“Imagine,” Simon explained, presumably as it had been explained to him, “walking on a tightrope. Lösch keeps its balance by a gentle nudge here, a small purchase there. I’d assumed that because Lösch was making more frequent smaller trades that the whole system was stabilising. Turns out I was wrong.”
I turned towards a grunt expelled from Dr. Rob; he was rolling his eyes in an exaggerated manner that would have been comical if he’d known he was doing it.
“It turns out,” Simon continued, “that we’ve been tightrope walking in high winds, and that Lösch was correcting and counter correcting the whole time. Now imagine our tightrope walker blacks out for a second.”
I imagined and gulped back a sudden rush of financial vertigo.
“The first forecast from Prophet this morning was showing hyper inflation in the near future, could be as bad as 65%. We set Lösch to work on it. The data came out about an hour ago. You can tell the prime minister that, as of today, Lösch can hold the inevitable off for about 5 years but eventually it will happen.”
“And we can’t stop it?” I was alarmed.
“Not without something beyond the scope of Lösch,” Simon explained, “not without a major human intervention.
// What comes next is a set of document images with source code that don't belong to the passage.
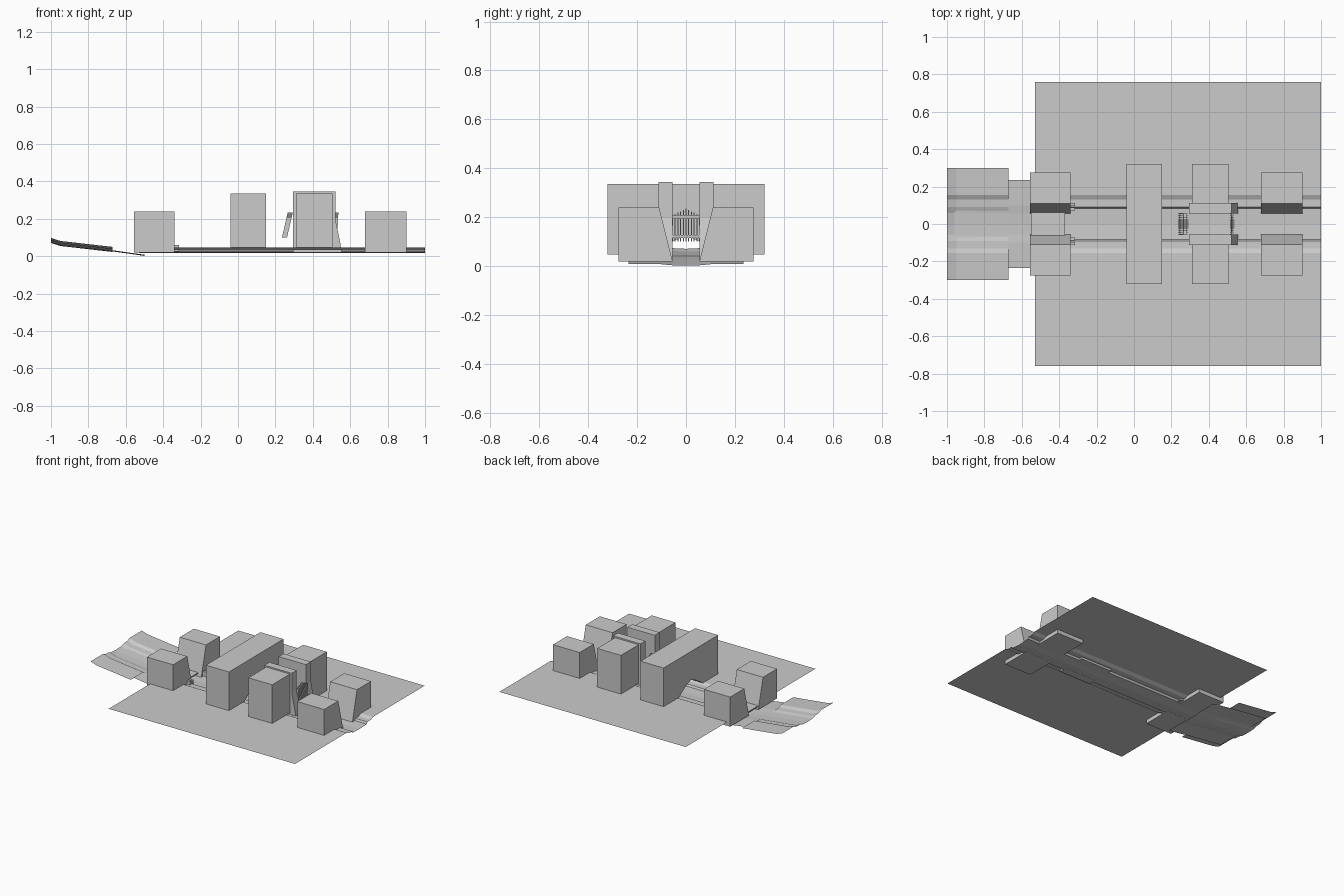
import bpy, bmesh

if "Cube" in bpy.data.objects:
    bpy.data.objects.remove(bpy.data.objects["Cube"])

def mesh(name, verts, faces):
    me = bpy.data.meshes.new(name)
    me.from_pydata(verts, [], faces)
    bm = bmesh.new()
    bm.from_mesh(me)
    bmesh.ops.recalc_face_normals(bm, faces=bm.faces)
    bm.to_mesh(me)
    bm.free()
    ob = bpy.data.objects.new(name, me)
    bpy.context.collection.objects.link(ob)
    return ob

def prism(name, prof, x0, x1):
    """Closed solid: (y, z) profile extruded along x."""
    n = len(prof)
    v = [(x, y, z) for x in (x0, x1) for y, z in prof]
    f = [tuple(range(n)), tuple(range(n, 2 * n))]
    f += [(i, (i + 1) % n, n + (i + 1) % n, n + i) for i in range(n)]
    return mesh(name, v, f)

def box(name, x0, x1, y0, y1, z0, z1):
    return prism(name, [(y0, z0), (y1, z0), (y1, z1), (y0, z1)], x0, x1)

def sheet(name, half, stations):
    """Open surface: mirrored half profile (y, dz) swept through (x, z) stations."""
    prof = [(-y, z) for y, z in half] + [(y, z) for y, z in reversed(half) if y > 0]
    n = len(prof)
    v = [(x, y, z0 + dz) for x, z0 in stations for y, dz in prof]
    f = [(k * n + i, k * n + i + 1, (k + 1) * n + i + 1, (k + 1) * n + i)
         for k in range(len(stations) - 1) for i in range(n - 1)]
    ob = mesh(name, v, f)
    for p in ob.data.polygons:
        if p.normal.z < 0:
            p.flip()
    return ob

G = 0.048

# ground with stepped channel down the middle
sheet("ground_and_channel",
      [(.76, 0), (.155, 0), (.13, -.012), (.09, -.013), (.082, -.026), (0, -.03)],
      [(-.53, G), (1, G)])

# entry slope: upper channelled sheet and lower sheet
sheet("upper_slope", [(.30, 0), (.155, 0), (.13, -.012), (.09, -.014), (.06, -.024), (0, -.027)],
      [(-1, .098), (-.95, .082), (-.67, .05)])
sheet("lower_slope", [(.235, 0), (.1, 0), (.06, -.004), (0, -.006)],
      [(-.96, .066), (-.67, .032), (-.5, .008)])
box("entry_slab", -.55, -.37, -.07, .07, .038, .046)

for s, side in ((-1, "front"), (1, "back")):
    # paired blocks with leaning inner faces
    prof = [(s * .055, .02), (s * .275, .02), (s * .275, .24), (s * .11, .24)]
    prism("entry_block_" + side, prof, -.555, -.34)
    prism("exit_block_" + side, prof, .68, .90)
    # small stubs beside the entry blocks
    for y in (.08, .105):
        box("entry_stub_" + side, -.34, -.315, s * y - .008, s * y + .008, .025, .06)
    # gate blocks and gate towers with a sloped buttress
    box("gate_block_" + side, .31, .505, *sorted((s * .08, s * .32)), G, .335)
    pts = [(.295, .02), (.555, .02), (.545, .08), (.52, .20), (.52, .345), (.295, .345)]
    v = [(x, s * y, z) for y in (.055, .112) for x, z in pts]
    mesh("gate_tower_" + side, v, [tuple(range(6)), tuple(range(6, 12))] +
         [(i, (i + 1) % 6, 6 + (i + 1) % 6, 6 + i) for i in range(6)])

# bridge block with low peaked tunnel
prism("bridge_block", [(-.32, G), (-.14, G), (-.06, .10), (0, .125), (.06, .10), (.14, G),
                       (.32, G), (.32, .335), (-.32, .335)], -.04, .15)

def bar(name, y, w, z0, z1, xa, lean, t):
    """Upright bar leaning along x."""
    v = [(xa + lean * (z - .1) + dx, y + dy, z) for z in (z0, z1)
         for dx, dy in ((0, -w), (t, -w), (t, w), (0, w))]
    mesh(name, v, [(0, 1, 2, 3), (4, 5, 6, 7)] +
         [(i, (i + 1) % 4, 4 + (i + 1) % 4, 4 + i) for i in range(4)])

# leaning and upright grilles with peaked tops
for label, xa, lean, t in (("leaning", .235, .23, .027), ("upright", .512, .05, .018)):
    for i in range(11):
        y = -.055 + i * .011
        bar(label + "_grille_bar", y, .002, .10, .235 - abs(y) * .5, xa, lean, t)
    for z in (.115, .195):
        bar(label + "_grille_rail", 0, .058, z, z + .012, xa + .005, lean, t - .01)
Dr. Rob’s working on it, but don’t expect an answer any time soon.”
Contrary as ever, Dr Rob’s deep bass filled the room for the first time. “We need a recession, a genuine, but planned, collapse of confidence.” He chewed. “And I think I have an idea. Have you ever heard of sub-prime mortgages?”